Graphs inside GraphDB are technically speaking multigraphs; you can have an unlimited amount of links between nodes and they can be adorned with various properties; color, weight, payload (data), title, description....
Searching the store can be simple or fulltext. The simple search API allows you to filter on data types, connection weight, node title and so on. The fulltext search is based on the fact that data entities are saved as XML and thus fulltext searchable.
Graph algorithms can be accesses through a the client API and are processed inside stored procedures; graph traversals, topological sorting, shortest path and more.
The authentication in GraphDB can be internal or external. Internal means that users and their password is stored inside the store. External means the ASP.Net membership is the authentication party. There is no integration with SQL Server's users to enable compatibility with other RDBMS.
The client API is also available as a Web API (based on ASP.Net MVC 5) and is secure by means of OAuth2, an API Key and SSL. This means that the multi-user graph storage can be easily accessed by mobile clients signing in with their social network account (Twitter, Facebook and so on).
The database can be installed on Azure SQL and the Web API can also be hosted on Azure websites.

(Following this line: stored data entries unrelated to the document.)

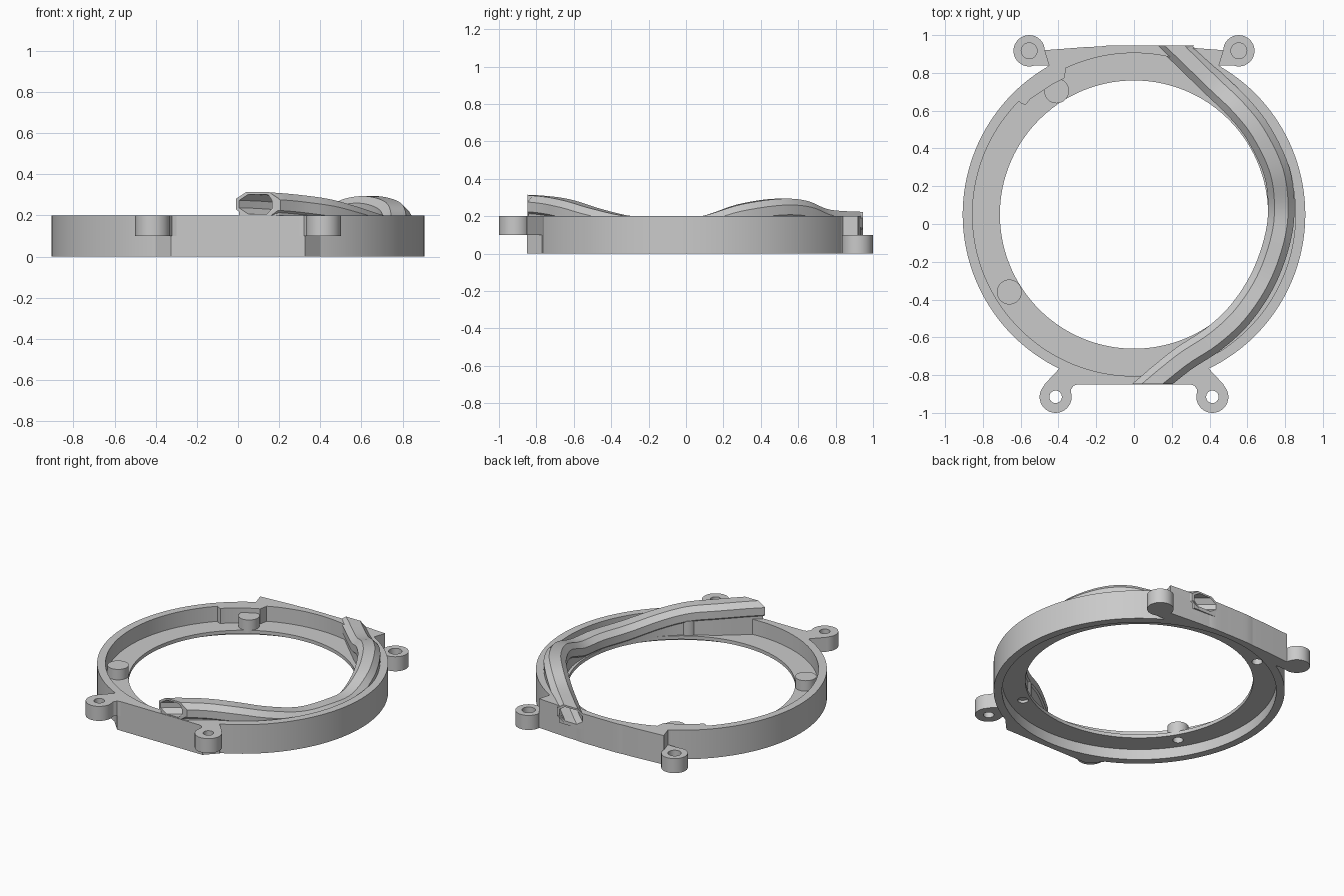
import bpy, bmesh
from math import sin, cos, pi, radians
from mathutils import Vector

cube = bpy.data.objects.get("Cube")
if cube:
    bpy.data.objects.remove(cube, do_unlink=True)

grey = bpy.data.materials.new("plain_grey")
grey.use_nodes = True
COLOUR = (0.59, 0.59, 0.59, 1)
grey.diffuse_color = COLOUR
grey.node_tree.nodes["Principled BSDF"].inputs["Base Color"].default_value = COLOUR

CY = 0.05            # ring centre on y
R_OUT, R_WALL, R_HOLE = 0.907, 0.855, 0.71
TOP, MID = 0.2, 0.1
FLOOR_LOW, FLOOR_TOP = 0.072, 0.096
Y_FRONT, Y_BACK = -0.847, 0.945
parts = []


def clamp_y(y):
    return min(max(y, Y_FRONT), Y_BACK)


def finish(name, bm):
    bmesh.ops.recalc_face_normals(bm, faces=bm.faces)
    mesh = bpy.data.meshes.new(name)
    bm.to_mesh(mesh)
    bm.free()
    mesh.materials.append(grey)
    obj = bpy.data.objects.new(name, mesh)
    bpy.context.collection.objects.link(obj)
    parts.append(obj)
    return obj


def skin(name, loops, closed=False):
    """Join matching loops of points; cap the ends unless closed."""
    bm = bmesh.new()
    rows = [[bm.verts.new(p) for p in loop] for loop in loops]
    pairs = list(zip(rows, rows[1:]))
    if closed:
        pairs.append((rows[-1], rows[0]))
    else:
        bm.faces.new(rows[0])
        bm.faces.new(rows[-1])
    for a, b in pairs:
        for i in range(len(a)):
            j = (i + 1) % len(a)
            bm.faces.new((a[i], a[j], b[j], b[i]))
    bmesh.ops.remove_doubles(bm, verts=bm.verts, dist=1e-5)
    return finish(name, bm)


def lathe(name, profile, x=0, y=CY, steps=32):
    """Turn a closed (radius, z) profile about a vertical axis."""
    loops = []
    for k in range(steps):
        a = 2 * pi * k / steps
        loops.append([(x + r * cos(a), y + r * sin(a), z) for r, z in profile])
    return skin(name, loops, closed=True)


def prism(name, outline, z0, z1):
    return skin(name, [[(x, y, z) for x, y in outline] for z in (z0, z1)])


def arc(r, start, end, n=16):
    angles = [radians(start + (end - start) * i / n) for i in range(n + 1)]
    return [(r * cos(a), CY + r * sin(a)) for a in angles]


def tube(r, hole, z0, z1):
    return [(hole, z0), (r, z0), (r, z1), (hole, z1)]


def cut(obj, cutter):
    mod = obj.modifiers.new("cut", 'BOOLEAN')
    mod.operation = 'DIFFERENCE'
    mod.solver = 'EXACT'
    mod.object = cutter


def as_cutter(obj):
    obj.hide_render = True
    obj.hide_viewport = True
    obj.display_type = 'WIRE'
    parts.remove(obj)
    return obj


# Ring wall, flattened slightly at front and back, and the inner ledge
wall = lathe("ring_wall", tube(R_OUT, R_WALL, 0, TOP), steps=144)
for v in wall.data.vertices:
    v.co.y = clamp_y(v.co.y)
ledge = lathe("inner_ledge", tube(R_WALL + 0.01, R_HOLE, FLOOR_LOW, FLOOR_TOP), steps=144)

# Straight front and back walls
prism("front_wall", [(-0.4, -0.77), (-0.325, -0.85), (0.325, -0.85), (0.4, -0.77)]
      + arc(0.87, -64, -116), 0, TOP)
back_wall = prism("back_wall", [(0.52, 0.785), (0.45, 0.84), (0.475, 0.92), (0.25, 0.937),
                  (0, 0.946), (-0.25, 0.937), (-0.475, 0.92), (-0.45, 0.84),
                  (-0.52, 0.785)] + arc(0.87, 123, 57), 0, TOP)

# Screw tabs: upper pair in front with through holes, lower blind pair behind
front_neck = [(0.25, -0.84), (0.29, -0.847), (0.32, -0.856), (0.333, -0.875),
              (0.335, -0.9), (0.37, -0.872), (0.45, -0.872), (0.475, -0.85),
              (0.4, -0.77), (0.3, -0.78)]
back_neck = [(0.44, 0.84), (0.46, 0.921), (0.49, 0.92), (0.515, 0.885), (0.54, 0.84)]
for side, s in (("left", 1), ("right", -1)):
    lathe("front_tab_" + side, tube(0.085, 0.033, MID, TOP), s * 0.415, -0.915)
    prism("front_tab_neck_" + side, [(s * x, y) for x, y in front_neck], MID, TOP)
    lathe("back_tab_" + side, [(0, 0), (0.083, 0), (0.083, MID), (0.042, MID),
                               (0.042, 0.03), (0, 0.03)], s * 0.555, 0.917)
    prism("back_tab_neck_" + side, [(s * x, y) for x, y in back_neck], 0, MID)

# Hollow posts on the ledge, open underneath
BORE_R, BORE_TOP = 0.033, 0.14
for i, (x, y, r, top) in enumerate([(-0.41, 0.705, 0.066, 0.168), (-0.66, -0.36, 0.066, 0.168),
                                    (0.4, -0.6, 0.052, 0.195)]):
    lathe(f"post_{i + 1}", [(0, top), (r, top), (r, FLOOR_LOW + 0.002),
                            (BORE_R, FLOOR_LOW + 0.002), (BORE_R, BORE_TOP), (0, BORE_TOP)], x, y)
    drill = lathe(f"post_drill_{i + 1}", [(0, 0), (BORE_R, 0), (BORE_R, 0.12), (0, 0.12)], x, y)
    cut(ledge, as_cutter(drill))

# Block thickening the wall beside the rear post
prism("wall_block", [(-0.36, 0.82), (-0.37, 0.77), (-0.44, 0.735), (-0.55, 0.66),
                     (-0.575, 0.63), (-0.6, 0.64)] + arc(R_WALL + 0.001, 135.5, 115, 8),
      FLOOR_TOP - 0.005, TOP)

# Cable duct: path points are x, y and height of the duct's top
path = [Vector(p) for p in (
    (0.095, Y_FRONT, 0.315), (0.26, -0.715, 0.302), (0.42, -0.61, 0.28),
    (0.56, -0.48, 0.24), (0.68, -0.3, 0.2), (0.755, -0.1, 0.196),
    (0.78, 0.08, 0.2), (0.755, 0.28, 0.262), (0.66, 0.48, 0.293),
    (0.55, 0.62, 0.283), (0.42, 0.745, 0.235), (0.215, Y_BACK, 0.222))]


def smooth(points, n=5):
    """Pass a smooth curve through the points."""
    ends = [2 * points[0] - points[1]] + points + [2 * points[-1] - points[-2]]
    out = []
    for a, b, c, d in zip(ends, ends[1:], ends[2:], ends[3:]):
        for i in range(n):
            t = i / n
            out.append(0.5 * (2 * b + (c - a) * t + (2 * a - 5 * b + 4 * c - d) * t * t
                              + (3 * b - a - 3 * c + d) * t ** 3))
    return out + [points[-1]]


def octagon(w, h, bevel):
    a, b = w / 2, h / 2
    return [(a, -b + bevel), (a, b - bevel), (a - bevel, b), (-a + bevel, b),
            (-a, b - bevel), (-a, -b + bevel), (-a + bevel, -b), (a - bevel, -b)]


line = smooth(path)
HALF = 0.06


def sweep(section):
    """Place a section along the duct line, trimmed square at both ends."""
    loops = []
    last = len(line) - 1
    for i, p in enumerate(line):
        along = line[min(i + 1, last)] - line[max(i - 1, 0)]
        across = Vector((along.y, -along.x, 0)).normalized()
        if i in (0, last):
            across = Vector((1.5, 0, 0))
        loop = [p + across * u + Vector((0, 0, v - HALF)) for u, v in section]
        for q in loop:
            q.y = clamp_y(q.y)
        loops.append(loop)
    return loops


outer = sweep(octagon(0.14, 2 * HALF, 0.034))
inner = sweep(octagon(0.12, 2 * HALF - 0.024, 0.03))
skin("cable_duct", outer + inner[::-1], closed=True)

# Opening of the duct through the back wall
bore_loops = inner[-9:]
bore_loops.append([p + Vector((-0.05, 0.05, 0)) for p in inner[-1]])
bore = as_cutter(skin("duct_bore", bore_loops))
cut(wall, bore)
cut(back_wall, bore)

# Solid support between the ledge and the duct, cupping the duct's underside
LIFT = Vector((0, 0, 0.003))
support = []
for loop in outer:
    cup = [loop[0].lerp(loop[7], 0.3), loop[7], loop[6], loop[5].lerp(loop[6], 0.3)]
    cup = [p + LIFT for p in cup]
    for p in cup:
        p.y = max(p.y, Y_FRONT + 0.002)
        p.z = max(p.z, FLOOR_TOP - 0.002)
    feet = [Vector((p.x, p.y, FLOOR_TOP - 0.006)) for p in (cup[3], cup[0])]
    support.append(cup + feet)
skin("duct_support", support)

# Smooth the curved walls, keep the edges sharp
bpy.ops.object.select_all(action='DESELECT')
for obj in parts:
    obj.select_set(True)
bpy.context.view_layer.objects.active = parts[0]
bpy.ops.object.shade_smooth_by_angle(angle=radians(25))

Azure SQL does however not support fulltext search, file streams and tables, as well as some other minor stored procedure features. The admin API has a special setup dealing with Azure and all things specific to Azure are taken into account therein.
GraphDB boasts a simple yet efficient query language (QL) or, more appropriate, interaction language through which one can query, manage, link and share data as well as create workspaces, add users and so on. The language is build on top of a message processing engine (codenamed 'Trax') which can be integrated in applications (Windows, web, command line).
in technical terms
- Microsoft SQL Server based (MySQL under construction)
- automatic serialization of data entities
- multigraph store
- multi-user store with either internal or ASP.Net Membership authentication
- collaboration/sharing enabled through a simple role mechanism
- API written in C# (.Net 4.5) with careful usage of async patterns where meaningful
- static admin API allows to install stores (applications can create stores on the fly), manage users and workspaces
- rich client (static and instance) API
- tags/favorites/labels defined on a user level
- server-side graph algorithms (traversals, minimum spanning tree, Kruskal, Prim, Dijkstra, topological sorting)
- can be hosted on Azure (all features are supported except fulltext search)
- simple query language based on proprietary, embeddable technology.